Sometimes when I'm planning for a big meal or party, I lose my head. I start thinking about all the projects I want to tackle and recipes I've bookmarked, and the list of what I plan on cooking seems to grow and grow. I'm a cook, so I should cook for people, right? I think, while wondering if I have time to buy lemons to make from-scratch lemon curd for the layer cake I'm also making from scratch. Should I make cookies too?
At times like these, I stop, take a deep breath, and think about my friend Ian and his cheesecake platter.
For awhile, Ian was one of only a few bachelors in my group of mostly-married friends. Although he often had the guys over for nachos, beer and football, he never joined in the rotation of occasionally inviting everyone in the group over for drinks and appetizers, but no one held it against him. We had heard tales about his cluelessness in the kitchen, like the time he offered to host a breakfast football gathering with omelets and all the fixings. When the other guys arrived with the ingredients, they discovered Ian didn't own a skillet, and allegedly didn't even know what a skillet was. (One account described him holding up a saucepan and asking if it was a skillet. I can neither confirm nor deny its validity.)
But one evening Ian bravely opened up his home to everyone, including one friend who is a chef and caterer, and me, a food writer and chef at the time. It had to have been intimidating, especially for someone who had only recently learned it was possible to cook oatmeal from oats instead of a packet. (His mind was blown.) He arranged some store-bought snacks, placed one bottle of white wine in the fridge, and one bottle of red wine, solitary, in his wine rack. It was incredibly endearing, and then we all noticed the cheesecake platter he had arranged.
On a cheeseboard, instead of wedges of cheese, he had arranged slices of cheesecake, purchased from his favorite supermarket bakery. Berries were scattered around the board and it seemed the most natural thing in the world to cut off wedges of variously-flavored cheesecakes and put them on our plates, though none of us had ever eaten cheesecake that way before. Where did he learn to do this, we wondered. He just thought of it on his own, he said.
And since then, Ian's Exquisite Cheesecake Platter has become a staple at any group gatherings at his house. He devises a new arrangement every time, but it's always a selection of bakery cheesecakes, beautifully arranged on a board with berries. I don't think there is a homemade dessert in this world that we would ever get as excited about, or one that is prepared with as much heart as this one is.

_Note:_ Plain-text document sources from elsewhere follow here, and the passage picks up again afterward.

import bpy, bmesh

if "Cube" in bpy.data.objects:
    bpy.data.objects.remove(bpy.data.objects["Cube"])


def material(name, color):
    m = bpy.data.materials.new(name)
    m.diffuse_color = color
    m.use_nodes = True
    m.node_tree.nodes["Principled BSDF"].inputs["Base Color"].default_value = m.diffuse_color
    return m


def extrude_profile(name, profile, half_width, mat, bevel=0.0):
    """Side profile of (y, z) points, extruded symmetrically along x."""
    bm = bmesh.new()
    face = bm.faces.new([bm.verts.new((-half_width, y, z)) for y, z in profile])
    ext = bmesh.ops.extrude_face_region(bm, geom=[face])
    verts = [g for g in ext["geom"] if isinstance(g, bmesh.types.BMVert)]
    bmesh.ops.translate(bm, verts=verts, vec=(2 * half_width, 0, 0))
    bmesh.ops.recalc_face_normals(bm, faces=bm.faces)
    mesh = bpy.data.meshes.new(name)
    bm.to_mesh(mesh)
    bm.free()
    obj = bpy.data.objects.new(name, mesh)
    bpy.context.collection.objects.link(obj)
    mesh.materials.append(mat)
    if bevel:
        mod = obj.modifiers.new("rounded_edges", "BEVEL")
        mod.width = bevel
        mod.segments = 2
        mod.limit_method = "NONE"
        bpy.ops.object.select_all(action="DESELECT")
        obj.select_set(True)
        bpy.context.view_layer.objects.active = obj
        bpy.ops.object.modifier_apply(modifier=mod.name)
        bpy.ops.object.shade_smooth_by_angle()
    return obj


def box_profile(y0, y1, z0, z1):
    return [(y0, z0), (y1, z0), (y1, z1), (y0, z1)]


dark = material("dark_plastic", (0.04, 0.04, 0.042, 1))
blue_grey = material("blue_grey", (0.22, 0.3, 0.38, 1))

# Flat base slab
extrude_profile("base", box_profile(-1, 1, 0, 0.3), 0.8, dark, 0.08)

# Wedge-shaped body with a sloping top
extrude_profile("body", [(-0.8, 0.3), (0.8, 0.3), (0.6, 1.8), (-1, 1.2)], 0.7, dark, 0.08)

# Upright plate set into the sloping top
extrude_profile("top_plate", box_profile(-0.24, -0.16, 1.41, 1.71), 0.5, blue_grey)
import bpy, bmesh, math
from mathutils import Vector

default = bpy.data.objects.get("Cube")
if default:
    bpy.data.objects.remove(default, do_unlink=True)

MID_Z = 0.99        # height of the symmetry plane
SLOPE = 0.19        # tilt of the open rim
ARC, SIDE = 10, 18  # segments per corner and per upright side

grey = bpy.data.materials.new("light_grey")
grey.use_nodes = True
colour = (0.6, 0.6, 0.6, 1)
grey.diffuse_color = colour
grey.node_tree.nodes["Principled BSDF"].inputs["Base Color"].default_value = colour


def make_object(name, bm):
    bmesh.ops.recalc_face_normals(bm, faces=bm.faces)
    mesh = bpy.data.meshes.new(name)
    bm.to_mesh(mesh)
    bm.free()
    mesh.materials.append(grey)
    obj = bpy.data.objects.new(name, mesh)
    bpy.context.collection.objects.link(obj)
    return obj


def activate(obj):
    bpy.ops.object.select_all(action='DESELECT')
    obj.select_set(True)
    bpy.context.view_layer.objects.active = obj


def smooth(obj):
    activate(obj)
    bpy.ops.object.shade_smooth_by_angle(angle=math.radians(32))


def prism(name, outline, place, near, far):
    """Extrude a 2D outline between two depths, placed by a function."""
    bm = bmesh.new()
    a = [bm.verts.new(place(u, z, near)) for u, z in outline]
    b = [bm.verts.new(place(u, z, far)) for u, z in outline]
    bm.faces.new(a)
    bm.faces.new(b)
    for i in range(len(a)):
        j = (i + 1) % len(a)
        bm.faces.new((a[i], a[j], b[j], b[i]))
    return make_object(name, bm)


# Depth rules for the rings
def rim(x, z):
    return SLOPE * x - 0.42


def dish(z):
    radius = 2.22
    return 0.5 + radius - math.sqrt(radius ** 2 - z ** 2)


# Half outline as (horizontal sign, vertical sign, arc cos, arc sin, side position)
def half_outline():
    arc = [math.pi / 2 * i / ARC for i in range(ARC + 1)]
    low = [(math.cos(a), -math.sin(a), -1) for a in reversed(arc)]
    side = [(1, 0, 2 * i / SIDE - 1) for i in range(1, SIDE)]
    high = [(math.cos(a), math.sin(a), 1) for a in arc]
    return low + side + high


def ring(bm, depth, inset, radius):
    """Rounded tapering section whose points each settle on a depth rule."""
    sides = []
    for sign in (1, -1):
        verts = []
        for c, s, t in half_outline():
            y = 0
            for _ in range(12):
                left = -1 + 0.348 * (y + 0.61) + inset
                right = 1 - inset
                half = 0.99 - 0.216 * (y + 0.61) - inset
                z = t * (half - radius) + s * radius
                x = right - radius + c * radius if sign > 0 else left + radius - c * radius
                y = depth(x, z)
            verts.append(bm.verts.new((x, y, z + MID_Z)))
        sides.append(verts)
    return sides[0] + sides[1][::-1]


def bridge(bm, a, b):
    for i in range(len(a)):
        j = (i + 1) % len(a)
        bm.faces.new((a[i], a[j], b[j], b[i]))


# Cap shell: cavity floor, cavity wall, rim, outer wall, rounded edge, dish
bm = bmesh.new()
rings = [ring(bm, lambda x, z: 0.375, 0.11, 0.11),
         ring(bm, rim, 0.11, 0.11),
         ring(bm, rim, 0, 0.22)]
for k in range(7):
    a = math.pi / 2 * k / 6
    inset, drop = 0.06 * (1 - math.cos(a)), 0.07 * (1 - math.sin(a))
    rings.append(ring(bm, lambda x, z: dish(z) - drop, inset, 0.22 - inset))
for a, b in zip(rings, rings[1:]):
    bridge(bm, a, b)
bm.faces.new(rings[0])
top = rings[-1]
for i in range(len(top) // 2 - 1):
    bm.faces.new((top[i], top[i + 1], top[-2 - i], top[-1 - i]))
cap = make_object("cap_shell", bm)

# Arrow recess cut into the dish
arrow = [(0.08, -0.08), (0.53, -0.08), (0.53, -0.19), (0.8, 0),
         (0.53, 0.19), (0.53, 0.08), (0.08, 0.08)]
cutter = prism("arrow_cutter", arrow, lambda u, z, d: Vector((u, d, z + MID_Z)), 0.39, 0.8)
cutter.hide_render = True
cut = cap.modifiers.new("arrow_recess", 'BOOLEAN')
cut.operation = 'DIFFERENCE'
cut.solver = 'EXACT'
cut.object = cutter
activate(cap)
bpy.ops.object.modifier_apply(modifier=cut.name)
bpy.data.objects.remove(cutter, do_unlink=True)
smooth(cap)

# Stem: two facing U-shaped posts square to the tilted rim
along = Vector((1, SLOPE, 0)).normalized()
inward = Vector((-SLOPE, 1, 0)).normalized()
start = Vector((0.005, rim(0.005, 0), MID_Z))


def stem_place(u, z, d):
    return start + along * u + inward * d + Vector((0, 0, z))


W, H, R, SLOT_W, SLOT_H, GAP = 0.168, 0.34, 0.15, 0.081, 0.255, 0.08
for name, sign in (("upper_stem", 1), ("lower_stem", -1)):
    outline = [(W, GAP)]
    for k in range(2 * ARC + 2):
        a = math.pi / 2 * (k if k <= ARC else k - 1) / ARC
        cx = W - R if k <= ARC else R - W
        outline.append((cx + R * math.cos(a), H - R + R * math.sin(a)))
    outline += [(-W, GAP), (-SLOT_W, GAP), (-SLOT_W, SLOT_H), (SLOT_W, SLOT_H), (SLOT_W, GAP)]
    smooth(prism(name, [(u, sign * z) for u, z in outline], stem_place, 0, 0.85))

So when I start berating myself for considering a store-bought dessert to make my life a little easier and wondering how much sleep I really need the night before the big party, I think about Ian and his cheesecake platter, and remember that a thoughtful dessert is a thoughtful dessert, no matter whose hands made it.
(Images: Anjali Prasertong)